At subsequent meetings, members entered the dining room (decorated with open umbrellas) by walking under a ladder, read from menus shaped like coffins, broke glasses with abandon, and carelessly spilled salt without throwing a single grain over their shoulders. We can assume that The 13 Club survived until the 1920’s, when mentions of its meetings disappear from newspapers. Its membership at times swelled to as many as 400 people and allegedly included US presidents Arthur, Cleveland, Harrison, and Theodore Roosevelt.
I suspect that the fate-tempting activities of prominent men would not have inspired a great deal of confidence among the American population during what was a highly superstitious era. Recovering from a bloody civil war, the still relatively young United States was struggling to reinvent itself. As it tends to do, uncertainty bred superstition. And the efforts of Fowler’s club didn’t serve to assuage the public’s fear, but they certainly gave it a good try.
I suppose that is often the role of the well-educated and influential.
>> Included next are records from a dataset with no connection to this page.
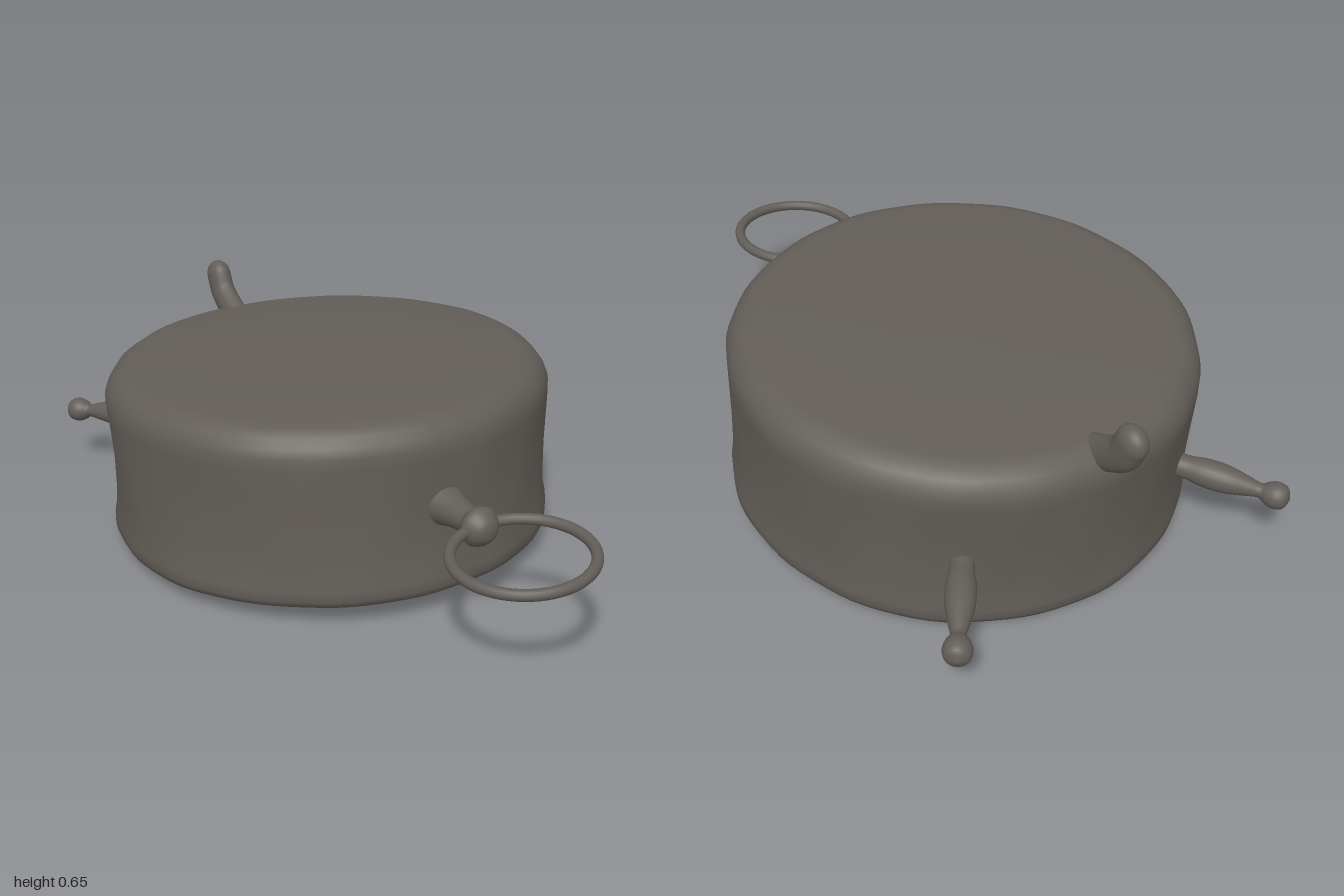
import * as THREE from 'three';

const metal = new THREE.MeshStandardMaterial({ color: 0x625d57 });
const dialPaint = new THREE.MeshStandardMaterial({ color: 0x6a6548 });
const ink = new THREE.MeshStandardMaterial({ color: 0x2a2922 });

const points = (list) => list.map(([r, y]) => new THREE.Vector2(r, y));

function add(parent, name, geometry, material = metal) {
  const mesh = new THREE.Mesh(geometry, material);
  mesh.name = name;
  parent.add(mesh);
  return mesh;
}

// Turned part running from one point towards another (profile y = distance along it)
function spindle(parent, name, profile, from, to) {
  const smooth = new THREE.SplineCurve(points(profile)).getPoints(40);
  smooth.forEach((p) => { p.x = Math.max(p.x, 0); });
  const mesh = add(parent, name, new THREE.LatheGeometry(smooth, 24));
  const start = new THREE.Vector3(...from);
  const direction = new THREE.Vector3(...to).sub(start).normalize();
  mesh.position.copy(start);
  mesh.quaternion.setFromUnitVectors(new THREE.Vector3(0, 1, 0), direction);
  return mesh;
}

// Worn drum with a rounded back and a recessed front, gently dented by a sine rule
function caseGeometry() {
  const profile = points([
    [0.575, -0.16], [0.585, -0.17], [0.592, -0.21], [0.602, -0.238], [0.62, -0.255],
    [0.645, -0.262], [0.665, -0.255], [0.675, -0.235], [0.675, -0.205], [0.668, -0.17],
    [0.665, -0.1], [0.664, 0], [0.667, 0.08], [0.67, 0.15], [0.67, 0.185], [0.66, 0.213],
    [0.642, 0.238], [0.618, 0.254], [0.585, 0.263], [0.4, 0.27], [0.2, 0.273], [0, 0.274],
  ]);
  const geometry = new THREE.LatheGeometry(profile, 96);
  const position = geometry.attributes.position;
  for (let i = 0; i < position.count; i++) {
    const x = position.getX(i), y = position.getY(i), z = position.getZ(i);
    const angle = Math.atan2(x, z);
    const dent = 1 + 0.003 * Math.sin(7 * angle + 9 * y) + 0.002 * Math.sin(17 * angle - 14 * y);
    position.setXYZ(i, x * dent, y, z * dent);
  }
  const normals = geometry.attributes.normal.clone();
  geometry.computeVertexNormals();
  // Keep the seam columns matched
  const rows = profile.length, last = 96 * rows;
  for (let j = 0; j < rows; j++) {
    for (const i of [j, last + j]) {
      geometry.attributes.normal.setXYZ(i, normals.getX(i), normals.getY(i), normals.getZ(i));
    }
  }
  return geometry;
}

// Thin bar on the dial; angle 0 points to twelve o'clock (+z)
function dialBar(parent, name, angle, inner, outer, width, y) {
  const bar = add(parent, name, new THREE.BoxGeometry(width, 0.006, outer - inner), ink);
  const middle = (inner + outer) / 2;
  bar.position.set(Math.sin(angle) * middle, y, Math.cos(angle) * middle);
  bar.rotation.y = angle;
}

export function createModel() {
  const model = new THREE.Group();
  model.name = 'alarmClock';

  // Case lying on its face, leaning slightly
  const body = new THREE.Group();
  body.name = 'body';
  body.position.set(0, 0.297, -0.2);
  body.rotation.x = -0.05;
  model.add(body);
  add(body, 'case', caseGeometry());

  // Dial, hour marks and hands on the underside
  const dial = add(body, 'dial', new THREE.CircleGeometry(0.59, 96), dialPaint);
  dial.rotation.x = Math.PI / 2;
  dial.position.y = -0.163;
  for (let i = 0; i < 12; i++) {
    dialBar(body, 'hourMark', (i * Math.PI) / 6, 0.38, 0.49, i % 3 ? 0.035 : 0.055, -0.165);
  }
  dialBar(body, 'minuteHand', 0.85, -0.06, 0.4, 0.018, -0.171);
  dialBar(body, 'hourHand', 2.1, -0.05, 0.25, 0.024, -0.169);
  const hub = add(body, 'handHub', new THREE.CylinderGeometry(0.025, 0.025, 0.02, 20), ink);
  hub.position.y = -0.17;

  // Two turned feet with ball tips
  const footProfile = [
    [0.034, 0], [0.034, 0.04], [0.041, 0.09], [0.04, 0.15], [0.028, 0.21], [0.021, 0.245],
    [0.032, 0.265], [0.039, 0.29], [0.03, 0.317], [0, 0.33],
  ];
  spindle(model, 'leftFoot', footProfile, [0.36, 0.232, -0.728], [0.535, 0.205, -0.96]);
  spindle(model, 'rightFoot', footProfile, [-0.355, 0.232, -0.74], [-0.518, 0.205, -0.975]);

  // Curved rear foot with a rounded end
  const hook = new THREE.Group();
  hook.name = 'rearFoot';
  hook.position.x = 0.005;
  hook.scale.x = 0.75;
  model.add(hook);
  const hookPath = new THREE.CatmullRomCurve3([
    new THREE.Vector3(0, 0.47, -0.77), new THREE.Vector3(0, 0.512, -0.855),
    new THREE.Vector3(0, 0.553, -0.91), new THREE.Vector3(0, 0.601, -0.935),
  ]);
  add(hook, 'rearFootArm', new THREE.TubeGeometry(hookPath, 20, 0.05, 18));
  const tip = add(hook, 'rearFootTip', new THREE.SphereGeometry(0.05, 18, 14));
  tip.position.set(0, 0.601, -0.935);

  // Stem and flattened knob that carry the ring
  spindle(model, 'ringStem', [
    [0.07, 0], [0.056, 0.04], [0.046, 0.08], [0.038, 0.13], [0.038, 0.15],
    [0.054, 0.172], [0.057, 0.188], [0.045, 0.21], [0.025, 0.228], [0, 0.233],
  ], [-0.015, 0.33, 0.425], [-0.015, 0.335, 0.66]);

  // Hanging ring
  const ring = add(model, 'ring', new THREE.TorusGeometry(0.189, 0.016, 14, 72));
  ring.position.set(-0.012, 0.334, 0.793);
  ring.rotation.set(Math.PI / 2, 0.055, 0);

  return model;
}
At least that’s what I am going to assume that my sons’ school is playing at by placing the most dreadful day of the entire school calendar on Friday the 13th. I’m speaking, of course, of school picture day, that annual nerve-wracking event that causes bad hair days, toothpaste spills, facial injury, and inevitable disappointment.
Maybe this wasn’t your experience in school, but for me, no matter how long I spent gazing into the mirror to make sure I arrived at school unspoiled and looking as “okay” as I had it in me to look, sometime between the morning bell and picture line-up, disaster would strike. My hair got stringy (yes, that’s probably the way it looked most of the time, but definitely not how it had looked in the mirror earlier that morning) and stuck out at odd angles, and my skin which was perfectly clear only moments before, erupted in zits roughly the size and shape of Australia, and somehow I managed to get spinach in my teeth.
I guess it wasn’t always that bad, but you get the idea. I actually don’t know what I looked like in the sixth grade because there is no photographic evidence. I came home with the pictures, after refusing to show them to my friends and told my mom (who isn’t fond of having her picture taken) they were terrible and no one would ever see them. In the kind of awesome Mom moment that a grateful daughter (obviously) never forgets, my mom told me to throw them away. That’s right. No updated photo for the grandparents. No wallet photos traded with friends.
If it hadn’t been for the yearbook (curse it!) I would have gotten away completely clean. So at this point I think it’s only right to warn any readers out there who may have gone to grade school with me that if that picture were to resurface, my rage would be swift and my vengeance, terrible.
Even though I am not a particularly superstitious person (except as it applies to baseball fandom), I admit I am not above a little bit of anxiety at the thought of my boys heading to school to face a potentially emotionally scarring event on a day when many people still call in sick to work, just in case. I guess if the pictures don’t turn out well, we can take advantage of retakes, which, I assume, will be scheduled for Friday December 13, exactly 13 weeks away. But now I’m just being silly.
After all, The 13 Club may not have risen from their tables of 13 only to be struck dead by a tour bus on the way home, but even Captain Fowler couldn’t escape it when bad luck finally came calling for him and he died peacefully in his sleep at the age of 69 (only 4 years beyond the age of 13 x 5), a mere 5 weeks and 3 days prior to Friday August 13, 1897. That can’t just be a coincidence.